▶ [ACTION ITEM] Look over the lines below. Report each one that includes the string "Matrix".
======
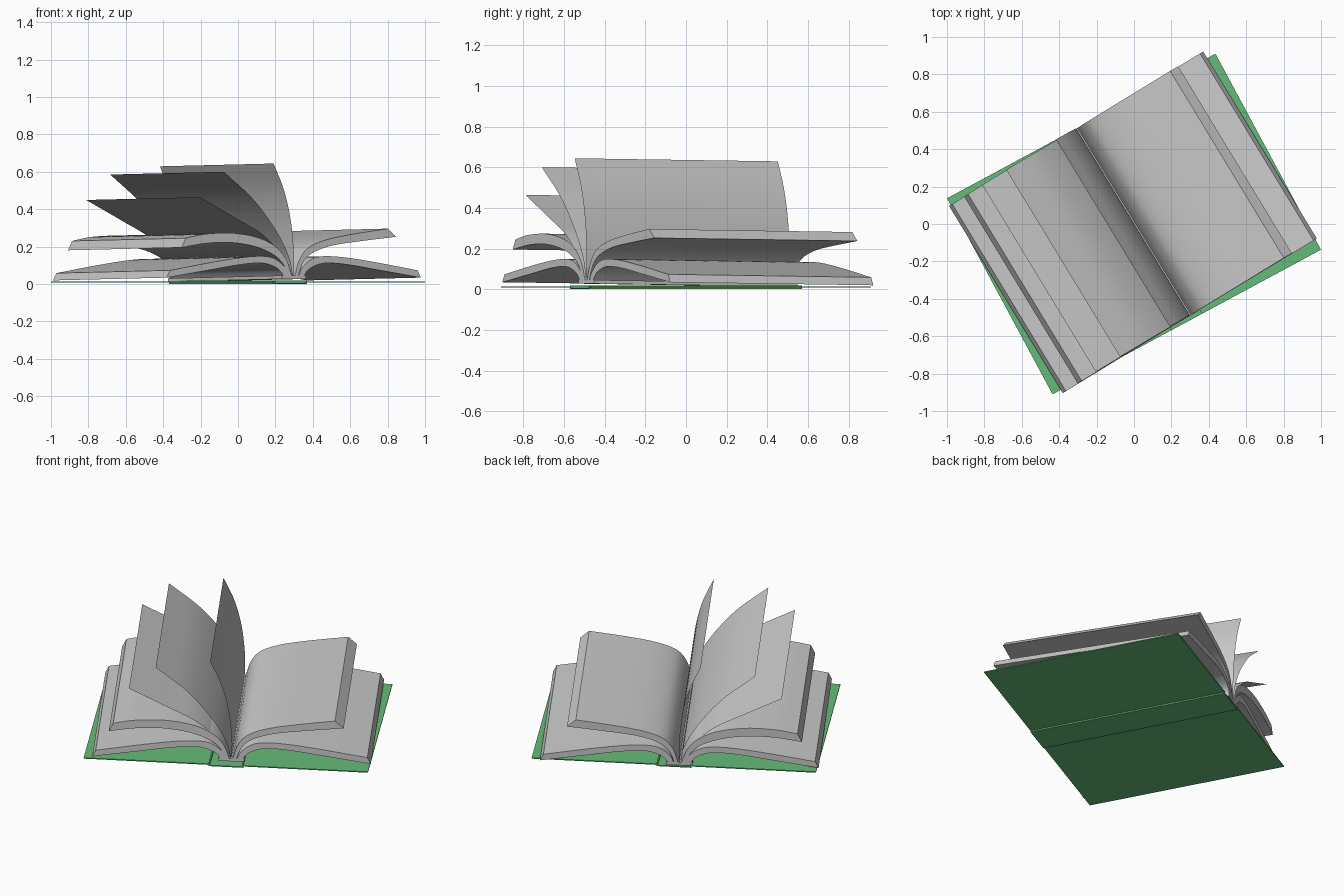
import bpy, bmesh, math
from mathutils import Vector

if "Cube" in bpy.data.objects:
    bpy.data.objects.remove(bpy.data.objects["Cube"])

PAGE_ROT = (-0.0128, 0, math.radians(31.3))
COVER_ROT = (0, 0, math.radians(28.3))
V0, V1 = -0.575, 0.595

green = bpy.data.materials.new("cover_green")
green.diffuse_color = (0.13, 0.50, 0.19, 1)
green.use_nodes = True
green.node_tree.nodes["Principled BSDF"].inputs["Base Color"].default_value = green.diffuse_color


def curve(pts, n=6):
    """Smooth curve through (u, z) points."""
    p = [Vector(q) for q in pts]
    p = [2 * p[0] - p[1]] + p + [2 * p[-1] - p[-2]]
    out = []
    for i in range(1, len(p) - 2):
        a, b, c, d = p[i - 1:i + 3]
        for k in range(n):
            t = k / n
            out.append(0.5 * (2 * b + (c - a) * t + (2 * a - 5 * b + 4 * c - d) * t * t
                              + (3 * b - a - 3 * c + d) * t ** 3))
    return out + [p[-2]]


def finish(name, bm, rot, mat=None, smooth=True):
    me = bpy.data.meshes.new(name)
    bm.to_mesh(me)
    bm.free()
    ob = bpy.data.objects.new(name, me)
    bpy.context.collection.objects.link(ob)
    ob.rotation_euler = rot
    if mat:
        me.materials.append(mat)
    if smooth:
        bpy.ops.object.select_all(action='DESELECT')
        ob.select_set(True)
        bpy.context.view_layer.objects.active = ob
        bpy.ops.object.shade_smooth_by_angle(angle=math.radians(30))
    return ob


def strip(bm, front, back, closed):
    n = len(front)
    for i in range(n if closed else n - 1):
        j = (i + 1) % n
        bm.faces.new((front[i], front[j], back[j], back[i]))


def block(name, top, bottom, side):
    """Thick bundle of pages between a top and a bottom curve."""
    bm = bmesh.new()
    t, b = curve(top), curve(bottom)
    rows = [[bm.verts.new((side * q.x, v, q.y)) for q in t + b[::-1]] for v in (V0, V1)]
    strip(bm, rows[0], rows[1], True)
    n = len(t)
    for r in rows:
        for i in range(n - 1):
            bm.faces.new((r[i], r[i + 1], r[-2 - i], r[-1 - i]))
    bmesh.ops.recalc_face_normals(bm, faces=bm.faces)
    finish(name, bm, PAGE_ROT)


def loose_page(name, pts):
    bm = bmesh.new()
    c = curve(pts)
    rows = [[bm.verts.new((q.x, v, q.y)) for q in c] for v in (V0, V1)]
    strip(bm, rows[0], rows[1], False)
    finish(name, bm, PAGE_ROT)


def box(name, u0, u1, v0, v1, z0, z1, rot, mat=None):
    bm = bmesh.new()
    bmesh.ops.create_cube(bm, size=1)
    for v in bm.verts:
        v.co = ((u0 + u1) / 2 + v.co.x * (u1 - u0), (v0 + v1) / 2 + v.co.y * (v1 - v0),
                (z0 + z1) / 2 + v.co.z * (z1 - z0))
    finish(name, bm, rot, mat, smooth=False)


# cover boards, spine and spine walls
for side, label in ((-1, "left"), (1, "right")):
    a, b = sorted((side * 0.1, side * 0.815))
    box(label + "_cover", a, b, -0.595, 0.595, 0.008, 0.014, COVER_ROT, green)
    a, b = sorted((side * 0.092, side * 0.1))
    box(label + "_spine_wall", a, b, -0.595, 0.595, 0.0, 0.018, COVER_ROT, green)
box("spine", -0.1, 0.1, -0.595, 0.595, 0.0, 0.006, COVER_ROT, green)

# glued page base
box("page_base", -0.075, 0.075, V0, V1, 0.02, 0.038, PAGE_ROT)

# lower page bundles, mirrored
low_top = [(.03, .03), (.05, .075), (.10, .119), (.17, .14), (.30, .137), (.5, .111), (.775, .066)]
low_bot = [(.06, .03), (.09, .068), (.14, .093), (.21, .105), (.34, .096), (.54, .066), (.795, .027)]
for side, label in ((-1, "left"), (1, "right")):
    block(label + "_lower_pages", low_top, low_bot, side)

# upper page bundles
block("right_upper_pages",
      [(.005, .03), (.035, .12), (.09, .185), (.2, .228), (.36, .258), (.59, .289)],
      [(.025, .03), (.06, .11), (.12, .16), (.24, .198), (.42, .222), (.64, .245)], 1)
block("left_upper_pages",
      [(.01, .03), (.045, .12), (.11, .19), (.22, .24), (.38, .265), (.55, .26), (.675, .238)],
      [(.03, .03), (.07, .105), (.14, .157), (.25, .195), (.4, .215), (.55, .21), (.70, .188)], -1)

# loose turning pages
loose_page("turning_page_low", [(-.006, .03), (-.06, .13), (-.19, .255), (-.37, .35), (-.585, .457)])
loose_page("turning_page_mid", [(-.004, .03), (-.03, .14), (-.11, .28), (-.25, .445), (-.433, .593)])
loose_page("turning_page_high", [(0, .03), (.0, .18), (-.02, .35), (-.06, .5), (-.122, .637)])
======
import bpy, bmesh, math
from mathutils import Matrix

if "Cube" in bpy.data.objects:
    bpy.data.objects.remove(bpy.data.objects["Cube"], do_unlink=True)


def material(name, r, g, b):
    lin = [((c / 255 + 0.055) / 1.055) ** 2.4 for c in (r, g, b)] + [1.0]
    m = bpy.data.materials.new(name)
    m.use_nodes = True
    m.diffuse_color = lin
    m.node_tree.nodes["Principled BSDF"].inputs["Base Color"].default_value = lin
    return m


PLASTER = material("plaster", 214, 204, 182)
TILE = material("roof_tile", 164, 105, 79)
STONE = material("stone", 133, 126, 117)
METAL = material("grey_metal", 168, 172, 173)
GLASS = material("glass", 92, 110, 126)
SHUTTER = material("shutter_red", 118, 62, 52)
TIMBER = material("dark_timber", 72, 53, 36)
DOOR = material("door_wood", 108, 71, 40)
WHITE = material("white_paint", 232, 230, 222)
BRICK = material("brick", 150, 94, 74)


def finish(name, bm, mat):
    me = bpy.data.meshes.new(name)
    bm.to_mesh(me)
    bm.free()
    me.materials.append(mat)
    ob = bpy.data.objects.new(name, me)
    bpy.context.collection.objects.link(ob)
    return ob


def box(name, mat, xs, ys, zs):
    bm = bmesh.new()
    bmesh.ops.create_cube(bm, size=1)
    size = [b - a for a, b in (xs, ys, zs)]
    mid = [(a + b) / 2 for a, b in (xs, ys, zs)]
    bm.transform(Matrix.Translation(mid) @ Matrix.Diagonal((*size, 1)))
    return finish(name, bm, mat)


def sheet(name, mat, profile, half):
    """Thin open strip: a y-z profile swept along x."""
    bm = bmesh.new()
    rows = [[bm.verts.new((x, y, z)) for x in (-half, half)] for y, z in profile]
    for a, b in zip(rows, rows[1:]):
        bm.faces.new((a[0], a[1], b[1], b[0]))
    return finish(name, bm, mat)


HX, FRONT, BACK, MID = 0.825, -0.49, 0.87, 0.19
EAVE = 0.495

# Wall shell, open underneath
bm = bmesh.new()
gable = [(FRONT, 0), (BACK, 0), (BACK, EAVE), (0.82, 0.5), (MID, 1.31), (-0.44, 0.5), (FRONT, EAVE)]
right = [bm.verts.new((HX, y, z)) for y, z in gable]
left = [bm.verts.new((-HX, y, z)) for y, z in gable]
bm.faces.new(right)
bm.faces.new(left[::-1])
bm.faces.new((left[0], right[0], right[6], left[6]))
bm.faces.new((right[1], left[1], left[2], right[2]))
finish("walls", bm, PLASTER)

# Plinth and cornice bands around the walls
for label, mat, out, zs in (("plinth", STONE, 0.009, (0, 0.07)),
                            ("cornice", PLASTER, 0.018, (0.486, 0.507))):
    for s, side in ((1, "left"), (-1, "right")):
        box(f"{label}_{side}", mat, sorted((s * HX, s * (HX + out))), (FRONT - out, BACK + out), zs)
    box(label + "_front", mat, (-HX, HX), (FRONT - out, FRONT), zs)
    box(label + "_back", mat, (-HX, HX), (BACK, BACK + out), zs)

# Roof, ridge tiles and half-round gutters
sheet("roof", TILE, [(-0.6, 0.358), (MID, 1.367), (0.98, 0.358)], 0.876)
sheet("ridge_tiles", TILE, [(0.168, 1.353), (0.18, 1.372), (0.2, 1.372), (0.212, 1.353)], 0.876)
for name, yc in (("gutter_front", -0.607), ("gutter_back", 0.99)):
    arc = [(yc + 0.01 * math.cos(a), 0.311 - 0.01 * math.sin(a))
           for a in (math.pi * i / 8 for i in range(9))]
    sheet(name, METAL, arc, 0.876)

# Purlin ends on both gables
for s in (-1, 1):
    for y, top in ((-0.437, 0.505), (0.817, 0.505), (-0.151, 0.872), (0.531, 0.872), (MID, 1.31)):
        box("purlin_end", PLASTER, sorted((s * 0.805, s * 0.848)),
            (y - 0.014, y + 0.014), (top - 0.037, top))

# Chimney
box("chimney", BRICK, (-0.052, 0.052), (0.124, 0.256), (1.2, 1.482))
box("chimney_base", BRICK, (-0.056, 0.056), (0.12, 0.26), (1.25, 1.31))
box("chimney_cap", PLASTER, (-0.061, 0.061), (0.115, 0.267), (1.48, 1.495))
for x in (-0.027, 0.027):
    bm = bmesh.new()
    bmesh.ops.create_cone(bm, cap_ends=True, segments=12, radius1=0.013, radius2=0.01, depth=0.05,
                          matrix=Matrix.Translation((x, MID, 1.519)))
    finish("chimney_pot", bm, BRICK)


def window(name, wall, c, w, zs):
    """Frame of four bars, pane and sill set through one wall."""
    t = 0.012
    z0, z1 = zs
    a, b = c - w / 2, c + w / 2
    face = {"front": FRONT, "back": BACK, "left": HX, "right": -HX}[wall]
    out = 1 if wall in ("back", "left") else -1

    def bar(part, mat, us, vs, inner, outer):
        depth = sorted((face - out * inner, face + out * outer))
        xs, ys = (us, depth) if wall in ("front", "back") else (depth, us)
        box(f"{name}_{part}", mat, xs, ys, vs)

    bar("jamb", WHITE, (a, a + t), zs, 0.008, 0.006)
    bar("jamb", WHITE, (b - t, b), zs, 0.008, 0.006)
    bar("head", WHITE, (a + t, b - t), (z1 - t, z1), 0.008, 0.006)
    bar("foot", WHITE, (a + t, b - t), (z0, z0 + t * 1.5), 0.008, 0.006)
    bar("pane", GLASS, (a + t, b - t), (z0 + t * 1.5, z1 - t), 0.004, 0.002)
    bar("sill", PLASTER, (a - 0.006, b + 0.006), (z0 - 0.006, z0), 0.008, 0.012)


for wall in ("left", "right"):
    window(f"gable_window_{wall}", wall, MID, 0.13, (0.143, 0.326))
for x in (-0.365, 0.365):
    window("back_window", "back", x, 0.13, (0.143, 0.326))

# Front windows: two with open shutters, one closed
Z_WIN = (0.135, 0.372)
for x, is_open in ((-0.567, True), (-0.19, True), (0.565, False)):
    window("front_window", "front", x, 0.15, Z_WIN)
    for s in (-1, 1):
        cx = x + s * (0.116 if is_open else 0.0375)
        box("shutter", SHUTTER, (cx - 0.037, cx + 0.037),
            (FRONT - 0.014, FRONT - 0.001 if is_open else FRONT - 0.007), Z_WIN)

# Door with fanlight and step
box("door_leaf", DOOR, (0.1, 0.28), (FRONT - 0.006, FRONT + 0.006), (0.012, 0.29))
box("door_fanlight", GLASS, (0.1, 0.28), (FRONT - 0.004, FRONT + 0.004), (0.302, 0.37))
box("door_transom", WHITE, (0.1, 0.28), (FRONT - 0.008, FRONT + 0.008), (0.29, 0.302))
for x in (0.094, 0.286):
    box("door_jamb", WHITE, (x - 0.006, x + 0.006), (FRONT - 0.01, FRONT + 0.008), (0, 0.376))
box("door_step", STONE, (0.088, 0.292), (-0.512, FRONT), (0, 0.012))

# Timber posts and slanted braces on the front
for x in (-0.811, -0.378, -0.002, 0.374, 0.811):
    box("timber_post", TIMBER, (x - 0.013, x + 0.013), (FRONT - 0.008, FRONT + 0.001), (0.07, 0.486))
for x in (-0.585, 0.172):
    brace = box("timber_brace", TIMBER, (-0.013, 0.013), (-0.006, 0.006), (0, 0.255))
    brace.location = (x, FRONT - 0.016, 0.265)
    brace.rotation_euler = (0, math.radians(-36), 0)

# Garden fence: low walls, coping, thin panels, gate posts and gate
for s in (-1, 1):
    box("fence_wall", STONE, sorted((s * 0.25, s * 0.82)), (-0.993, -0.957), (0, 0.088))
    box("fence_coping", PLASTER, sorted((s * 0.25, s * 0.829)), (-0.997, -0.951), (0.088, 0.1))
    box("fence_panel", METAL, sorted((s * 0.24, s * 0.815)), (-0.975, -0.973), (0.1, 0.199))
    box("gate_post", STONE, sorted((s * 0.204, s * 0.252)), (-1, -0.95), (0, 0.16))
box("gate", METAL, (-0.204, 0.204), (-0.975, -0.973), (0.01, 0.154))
======
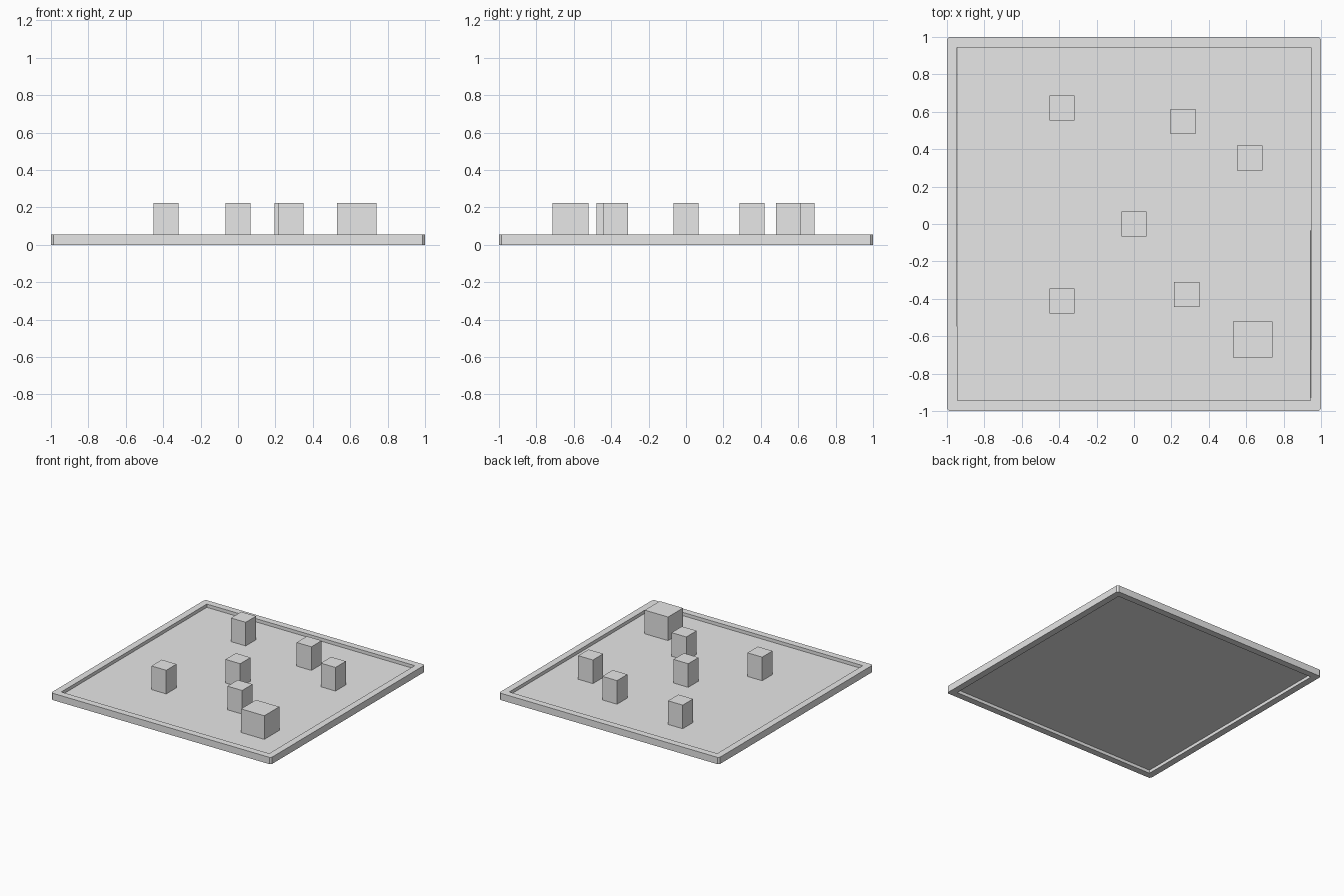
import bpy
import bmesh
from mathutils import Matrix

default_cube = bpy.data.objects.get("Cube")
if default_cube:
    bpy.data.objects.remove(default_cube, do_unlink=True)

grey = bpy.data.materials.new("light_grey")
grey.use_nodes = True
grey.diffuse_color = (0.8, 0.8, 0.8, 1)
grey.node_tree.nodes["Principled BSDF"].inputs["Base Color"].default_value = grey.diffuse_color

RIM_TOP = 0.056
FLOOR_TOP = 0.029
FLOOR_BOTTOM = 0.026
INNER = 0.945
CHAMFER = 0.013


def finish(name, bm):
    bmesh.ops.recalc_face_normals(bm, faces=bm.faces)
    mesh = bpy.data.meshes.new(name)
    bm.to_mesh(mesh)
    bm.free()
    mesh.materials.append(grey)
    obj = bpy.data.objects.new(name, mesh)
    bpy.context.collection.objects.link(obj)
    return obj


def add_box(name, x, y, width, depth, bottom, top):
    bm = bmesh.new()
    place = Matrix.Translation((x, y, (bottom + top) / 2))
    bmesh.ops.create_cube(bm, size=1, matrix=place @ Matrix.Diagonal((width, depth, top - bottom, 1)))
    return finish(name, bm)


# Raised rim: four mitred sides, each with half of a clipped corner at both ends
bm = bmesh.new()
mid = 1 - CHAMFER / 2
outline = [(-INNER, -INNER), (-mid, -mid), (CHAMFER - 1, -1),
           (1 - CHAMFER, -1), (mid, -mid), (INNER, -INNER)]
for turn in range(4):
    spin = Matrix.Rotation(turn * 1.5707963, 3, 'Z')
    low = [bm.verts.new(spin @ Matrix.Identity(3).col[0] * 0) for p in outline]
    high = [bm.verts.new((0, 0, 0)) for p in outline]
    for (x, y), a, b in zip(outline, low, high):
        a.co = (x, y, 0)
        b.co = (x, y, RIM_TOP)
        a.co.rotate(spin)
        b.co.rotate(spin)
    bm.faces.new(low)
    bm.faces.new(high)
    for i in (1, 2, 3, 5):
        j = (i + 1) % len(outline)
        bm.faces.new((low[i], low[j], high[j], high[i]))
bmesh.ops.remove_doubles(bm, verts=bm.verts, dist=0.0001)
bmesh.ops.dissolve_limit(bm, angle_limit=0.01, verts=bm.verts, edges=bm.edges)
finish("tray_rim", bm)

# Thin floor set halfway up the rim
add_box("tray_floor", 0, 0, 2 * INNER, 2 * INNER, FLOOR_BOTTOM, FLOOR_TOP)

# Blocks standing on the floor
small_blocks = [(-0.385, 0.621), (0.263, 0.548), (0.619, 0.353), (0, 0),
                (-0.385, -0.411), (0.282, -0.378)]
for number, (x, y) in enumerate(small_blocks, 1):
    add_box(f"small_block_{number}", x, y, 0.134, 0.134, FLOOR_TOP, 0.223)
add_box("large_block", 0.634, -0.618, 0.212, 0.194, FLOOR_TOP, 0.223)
======
▶ [REPLY]
from mathutils import Matrix
    bm.transform(Matrix.Translation(mid) @ Matrix.Diagonal((*size, 1)))
                          matrix=Matrix.Translation((x, MID, 1.519)))
from mathutils import Matrix
    place = Matrix.Translation((x, y, (bottom + top) / 2))
    bmesh.ops.create_cube(bm, size=1, matrix=place @ Matrix.Diagonal((width, depth, top - bottom, 1)))
    spin = Matrix.Rotation(turn * 1.5707963, 3, 'Z')
    low = [bm.verts.new(spin @ Matrix.Identity(3).col[0] * 0) for p in outline]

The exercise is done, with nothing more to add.